Common causes of pain in older people
Common causes of pain in older people include:
- arthritis (osteoarthritis and rheumatoid arthritis)
- fibromyalgia (a condition characterised by widespread pain and other symptoms)
- circulatory problems
- bowel disease
- urinary tract infections
- pressure injuries
- old injuries
Impacts of pain on older people
Pain can have a negative impact on an older person’s quality of life, contributing to:
- impaired mobility or immobility and associated muscle wastage
- depression and anxiety
- social isolation
- financial distress
- sleep disturbances

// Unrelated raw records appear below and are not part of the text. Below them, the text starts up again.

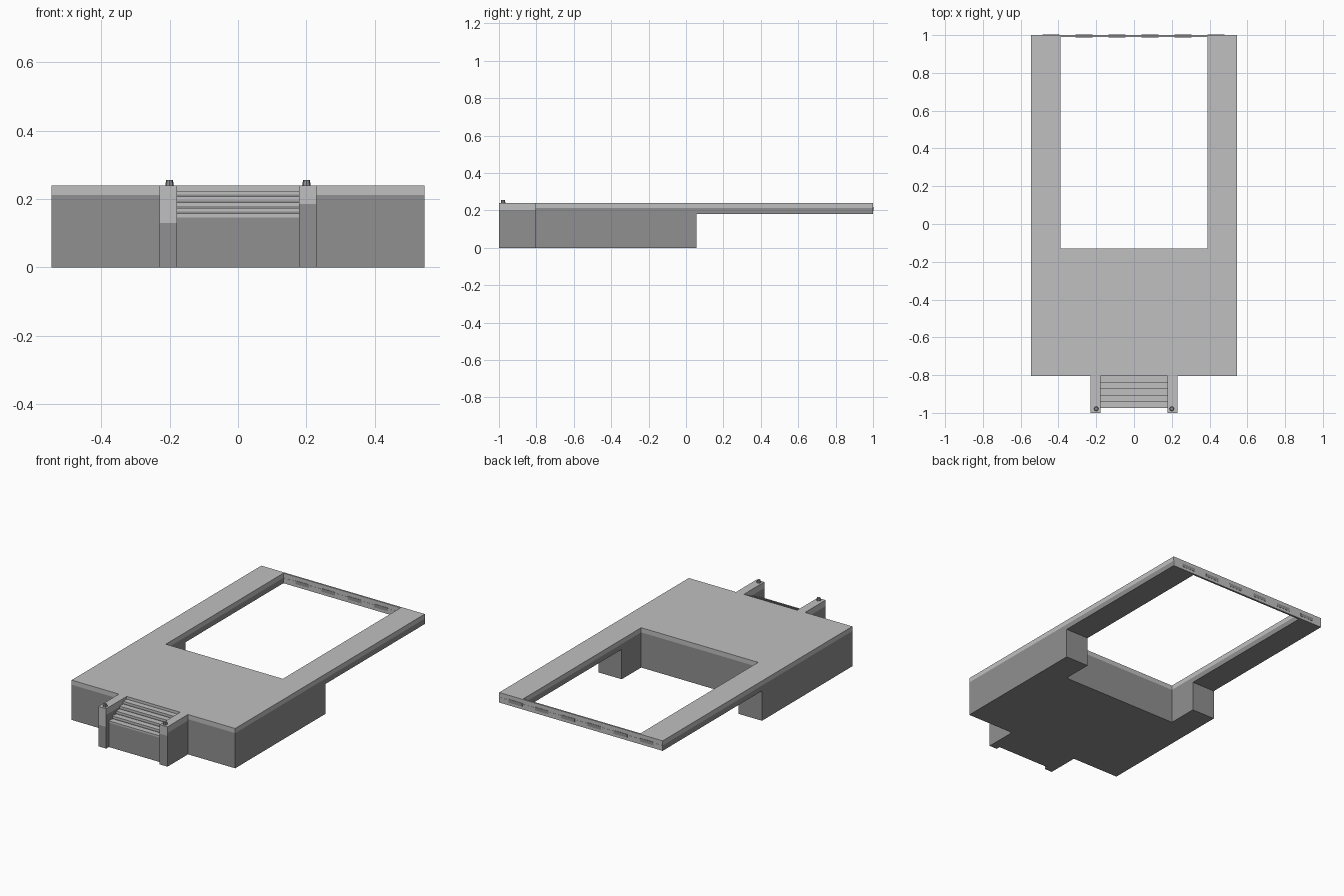
import bpy, bmesh

cube = bpy.data.objects.get("Cube")
if cube:
    bpy.data.objects.remove(cube)


def material(name, value):
    m = bpy.data.materials.new(name)
    m.use_nodes = True
    colour = (value, value, value, 1)
    m.diffuse_color = colour
    m.node_tree.nodes["Principled BSDF"].inputs["Base Color"].default_value = colour
    return m


LIGHT = material("pale stone", 0.53)
DARK = material("dark stone", 0.28)

W, FRONT, BACK = 0.545, -0.805, 1.0       # platform extents
HOLE, HOLE_F, HOLE_B = 0.39, -0.13, 0.99  # opening extents
BASE_B, UNDER, BAND, TOP = 0.055, 0.18, 0.212, 0.24


def finish(name, bm, mats):
    bmesh.ops.recalc_face_normals(bm, faces=bm.faces)
    mesh = bpy.data.meshes.new(name)
    bm.to_mesh(mesh)
    bm.free()
    for m in mats:
        mesh.materials.append(m)
    obj = bpy.data.objects.new(name, mesh)
    bpy.context.collection.objects.link(obj)
    return obj


def slab(name, faces, z0, z1, mat):
    """Extrude a flat plan, given as polygons, from z0 to z1."""
    bm = bmesh.new()
    for poly in faces:
        bm.faces.new([bm.verts.new((x, y, z0)) for x, y in poly])
    bmesh.ops.remove_doubles(bm, verts=bm.verts, dist=1e-5)
    new = bmesh.ops.extrude_face_region(bm, geom=bm.faces[:], use_keep_orig=True)["geom"]
    for v in new:
        if isinstance(v, bmesh.types.BMVert):
            v.co.z = z1
    return finish(name, bm, [mat])


def rect(x0, x1, y0, y1):
    return [(x0, y0), (x1, y0), (x1, y1), (x0, y1)]


def box(name, x0, x1, y0, y1, z0, z1, mat):
    return slab(name, [rect(x0, x1, y0, y1)], z0, z1, mat)


# Solid base, U-shaped around the front of the opening
plan = [(-W, FRONT), (W, FRONT), (W, BASE_B), (HOLE, BASE_B),
        (HOLE, HOLE_F), (-HOLE, HOLE_F), (-HOLE, BASE_B), (-W, BASE_B)]
slab("base", [plan], 0, UNDER, DARK)

# Deck frame: dark lower band and pale cap
outer = rect(-W, W, FRONT, BACK)
inner = rect(-HOLE, HOLE, HOLE_F, HOLE_B)
ring = [[outer[i], outer[(i + 1) % 4], inner[(i + 1) % 4], inner[i]] for i in range(4)]
slab("deck_lower_band", ring, UNDER, BAND, DARK)
slab("deck_cap", ring, BAND, TOP, LIGHT)

# Pale back edge with a row of dark dashes on both faces
box("back_edge_outer", -W, W, BACK - 0.002, BACK + 0.001, UNDER, BAND, LIGHT)
box("back_edge_inner", -HOLE, HOLE, HOLE_B - 0.001, HOLE_B + 0.002, UNDER, BAND, LIGHT)
for i in range(6):
    x = -0.44 + i * 0.175
    box(f"back_dash_{i}", x - 0.045, x + 0.045, BACK, BACK + 0.002, 0.197, 0.217, DARK)
    if abs(x) < 0.35:
        box(f"inner_dash_{i}", x - 0.045, x + 0.045, HOLE_B - 0.002, HOLE_B,
            0.197, 0.217, DARK)

# Steps: dark risers with pale treads
STEPS, RISE, RUN = 5, 0.0165, 0.034
for i in range(STEPS):
    y = FRONT - RUN * (STEPS - i)
    z = TOP - RISE * (STEPS - i)
    box(f"step_body_{i}", -0.18, 0.18, y, FRONT, 0, z - 0.011, DARK)
    box(f"step_tread_{i}", -0.18, 0.18, y, FRONT, z - 0.011, z, LIGHT)

# Cheek walls beside the steps, each with a small post cap
for side, sign, split in (("right", -1, 0.13), ("left", 1, 0.185)):
    bm = bmesh.new()
    bmesh.ops.create_cube(bm, size=1)
    for v in bm.verts:
        v.co.x = sign * 0.204 + v.co.x * 0.052
        v.co.y = -1 if v.co.y < 0 else FRONT
        v.co.z = TOP if v.co.z > 0 else 0
    for z in (split, 0.203):
        bmesh.ops.bisect_plane(bm, geom=bm.verts[:] + bm.edges[:] + bm.faces[:],
                               plane_co=(0, 0, z), plane_no=(0, 0, 1))
    bm.normal_update()
    for f in bm.faces:
        limit = split if f.normal.y < -0.5 else 0.203
        f.material_index = 0 if f.calc_center_median().z > limit else 1
    finish(f"{side}_cheek_wall", bm, [LIGHT, DARK])

    bm = bmesh.new()
    bmesh.ops.create_cone(bm, cap_ends=True, segments=8, radius1=0.0125,
                          radius2=0.010, depth=0.016)
    bmesh.ops.translate(bm, verts=bm.verts, vec=(sign * 0.2, -0.978, TOP + 0.007))
    finish(f"{side}_post_cap", bm, [DARK])
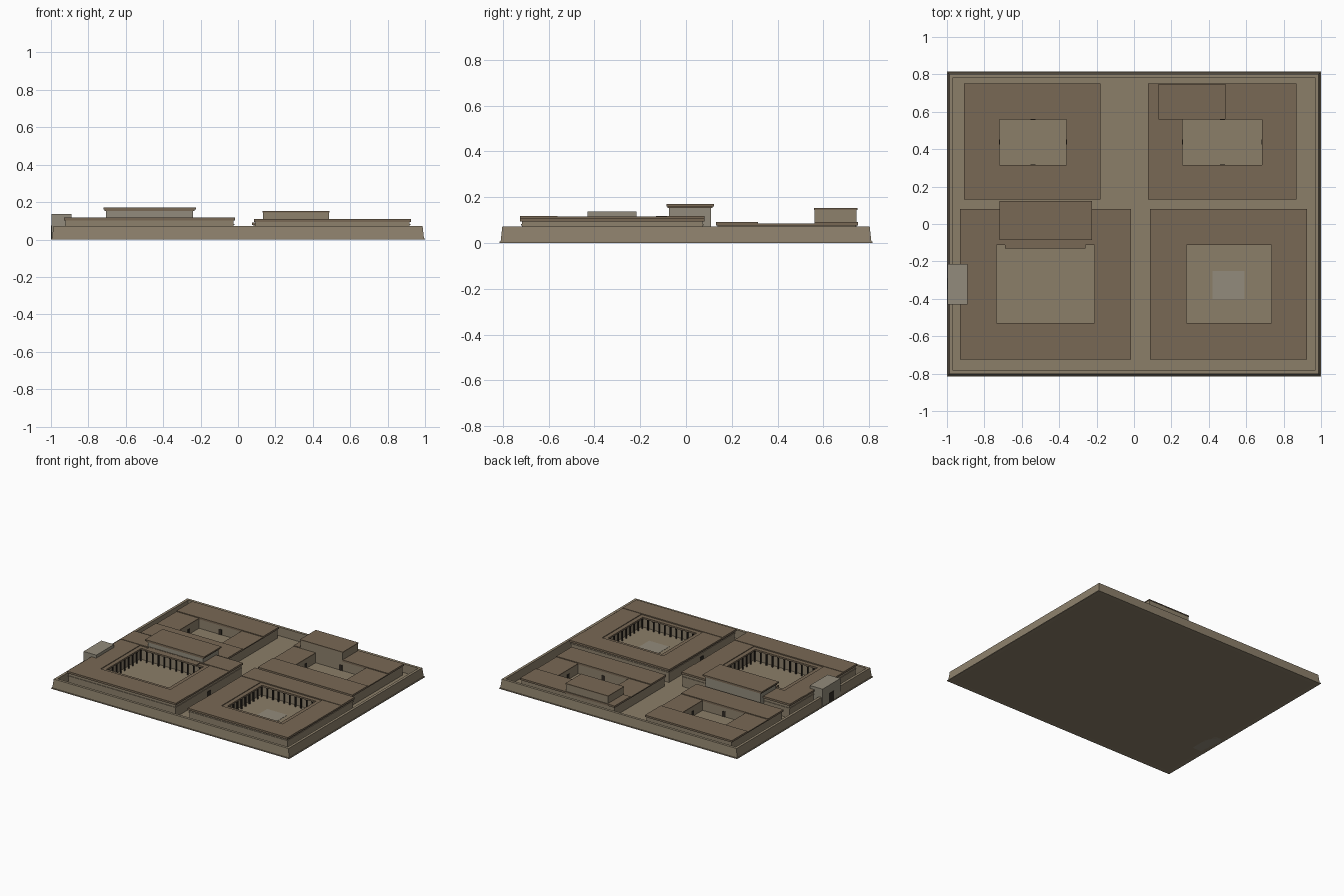
import bpy, bmesh

if "Cube" in bpy.data.objects:
    bpy.data.objects.remove(bpy.data.objects["Cube"])

def mat(name, c):
    m = bpy.data.materials.new(name)
    m.diffuse_color = (*c, 1)
    m.use_nodes = True
    m.node_tree.nodes["Principled BSDF"].inputs["Base Color"].default_value = m.diffuse_color
    return m

WALL = mat("mudbrick", (0.27, 0.22, 0.15))
ROOF = mat("roof_clay", (0.19, 0.14, 0.09))
SAND = mat("sand", (0.26, 0.21, 0.14))
STONE = mat("pale_stone", (0.29, 0.26, 0.20))
DARK = mat("dark_wood", (0.03, 0.024, 0.018))

def finish(name, bm, m):
    bmesh.ops.recalc_face_normals(bm, faces=bm.faces)
    me = bpy.data.meshes.new(name)
    bm.to_mesh(me)
    bm.free()
    me.materials.append(m)
    ob = bpy.data.objects.new(name, me)
    bpy.context.collection.objects.link(ob)
    return ob

def box(name, x0, x1, y0, y1, z0, z1, m):
    bm = bmesh.new()
    bmesh.ops.create_cube(bm, size=1)
    for v in bm.verts:
        v.co = (x1 if v.co.x > 0 else x0, y1 if v.co.y > 0 else y0,
                z1 if v.co.z > 0 else z0)
    return finish(name, bm, m)

def ring(name, outer, inner, z0, z1, m, batter=0.0):
    # rectangular frame; outer and inner are (x0, x1, y0, y1)
    bm = bmesh.new()
    def loop(r, z, d=0):
        a, b, c, e = r
        return [bm.verts.new(p) for p in ((a + d, c + d, z), (b - d, c + d, z),
                                          (b - d, e - d, z), (a + d, e - d, z))]
    loops = [loop(outer, z0), loop(outer, z1, batter), loop(inner, z1), loop(inner, z0)]
    for i in range(4):
        p, q = loops[i], loops[(i + 1) % 4]
        for k in range(4):
            n = (k + 1) % 4
            bm.faces.new((p[k], p[n], q[n], q[k]))
    return finish(name, bm, m)

def columns(name, r, z0, z1, step):
    # posts with small capitals around a rectangle
    x0, x1, y0, y1 = r
    nx, ny = round((x1 - x0) / step), round((y1 - y0) / step)
    pts = [(x0 + (x1 - x0) * i / nx, y) for i in range(nx + 1) for y in (y0, y1)]
    pts += [(x, y0 + (y1 - y0) * i / ny) for i in range(1, ny) for x in (x0, x1)]
    bm = bmesh.new()
    for x, y in pts:
        for a, b, rad in ((z0, z1, .006), (z1 - .012, z1, .009)):
            vs = bmesh.ops.create_cone(bm, cap_ends=True, segments=8, radius1=rad if rad < .008 else .006,
                                       radius2=rad, depth=b - a)["verts"]
            bmesh.ops.translate(bm, verts=vs, vec=(x, y, (a + b) / 2))
    finish(name, bm, DARK)

def block(name, x0, x1, y0, y1, h, slab=.01, over=.01):
    # wing with overhanging flat roof
    box(name + "_walls", x0 + over, x1 - over, y0 + over, y1 - over, .003, h - slab, WALL)
    box(name + "_roof", x0, x1, y0, y1, h - slab, h, ROOF)

def wings(name, o, c, h_main, h_side, slab):
    # four wings around court c inside outline o; court faces kept flush
    e = .008
    parts = {"front": (o[0], o[1], o[2], c[2], h_main), "back": (o[0], o[1], c[3], o[3], h_main),
             "left": (o[0], c[0], c[2], c[3], h_side), "right": (c[1], o[1], c[2], c[3], h_side)}
    ring(name + "_walls", (o[0] + e, o[1] - e, o[2] + e, o[3] - e), c, .003, h_side - slab, WALL)
    for k, (a, b, y0, y1, h) in parts.items():
        box(f"{name}_{k}_roof", a, b, y0, y1, h_side - slab, h, ROOF)

# ground and enclosure wall
box("ground", -.97, .97, -.785, .785, 0, .006, SAND)
ring("enclosure_wall", (-.995, .995, -.81, .81), (-.967, .967, -.782, .782), 0, .072, WALL, .008)
ring("wall_footing", (-1, 1, -.815, .815), (-.98, .98, -.79, .79), 0, .006, WALL)

# two colonnaded court buildings at the front
for name, o, c, h in (("west_palace", (-.93, -.015, -.725, .08), (-.765, -.18, -.56, -.082), .118),
                      ("east_palace", (.085, .925, -.725, .08), (.25, .765, -.56, -.082), .109)):
    wings(name, o, c, h, h - .003, .012)
    d = .031
    inner = (c[0] + d, c[1] - d, c[2] + d, c[3] - d)
    ring(name + "_portico_roof", (c[0] - .002, c[1] + .002, c[2] - .002, c[3] + .002), inner, h - .02, h - .008, ROOF)
    f = .01
    columns(name + "_columns", (inner[0] - f, inner[1] + f, inner[2] - f, inner[3] + f), .006, h - .02, .048)
    box(name + "_court_floor", *c, .005, .009, SAND)
    ring(name + "_cornice", (o[0] + .004, o[1] - .004, o[2] + .004, o[3] - .004),
         (o[0] + .03, o[1] - .03, o[2] + .03, o[3] - .03), .077, .083, WALL)

# raised hall on the west building with its porch
box("hall_walls", -.705, -.24, -.075, .11, .003, .155, STONE)
box("hall_roof_edge", -.713, -.232, -.081, .116, .152, .160, ROOF)
box("hall_roof", -.72, -.225, -.086, .122, .160, .170, ROOF)
box("hall_porch_roof", -.69, -.26, -.13, -.07, .105, .117, ROOF)

# pool in the east court
box("pool", .42, .59, -.40, -.25, .005, .0105, STONE)

# two smaller court houses at the back
for name, o, c in (("west_house", (-.91, -.18, .13, .75), (-.72, -.36, .315, .56)),
                   ("east_house", (.075, .87, .13, .75), (.26, .685, .315, .56))):
    wings(name, o, c, .091, .085, .008)
    box(name + "_court_floor", *c, .005, .009, SAND)
    mx, my = (c[0] + c[1]) / 2, (c[2] + c[3]) / 2
    w, t = .013, .003
    for i, (x, y, sx, sy) in enumerate(((mx, c[2], w, t), (mx, c[3], w, t), (c[0], my, t, w), (c[1], my, t, w))):
        box(f"{name}_door_{i}", x - sx, x + sx, y - sy, y + sy, .006, .05, DARK)

# upper room on the east house
box("upper_room", .135, .487, .56, .745, .003, .145, WALL)
box("upper_room_roof", .13, .49, .558, .748, .145, .152, ROOF)

# gatehouse in the west wall and outer doors
box("gatehouse", -.997, -.89, -.43, -.215, 0, .137, STONE)
for i, (x, w, h) in enumerate(((-.997, .03, .075), (-.89, .03, .075), (.093, .022, .055), (-.023, .022, .055))):
    box(f"gate_door_{i}", x - .003, x + .003, -.32 - w, -.32 + w, .003, h, DARK)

- reduced participation in everyday activities
- confusion and delirium
- delayed healing and recovery
- pulmonary complications
- increased mortality.
Persistent pain in older people can also have a negative impact on their:
- physical condition and muscle strength
- risk of falls
- cognitive function and mood
- ability to participate in rehabilitation activities.
1 Desbiens, N., et al., Pain in the oldest-old during hospitalization and up to one year later. Journal of American Geratrics Soceity, 1997. 45: p. 1167-1172.
2 Herr, K. and L. Garand, Assessment and measurement of pain in older adults. Clinics in geriatric medicine, 2001. 17(3).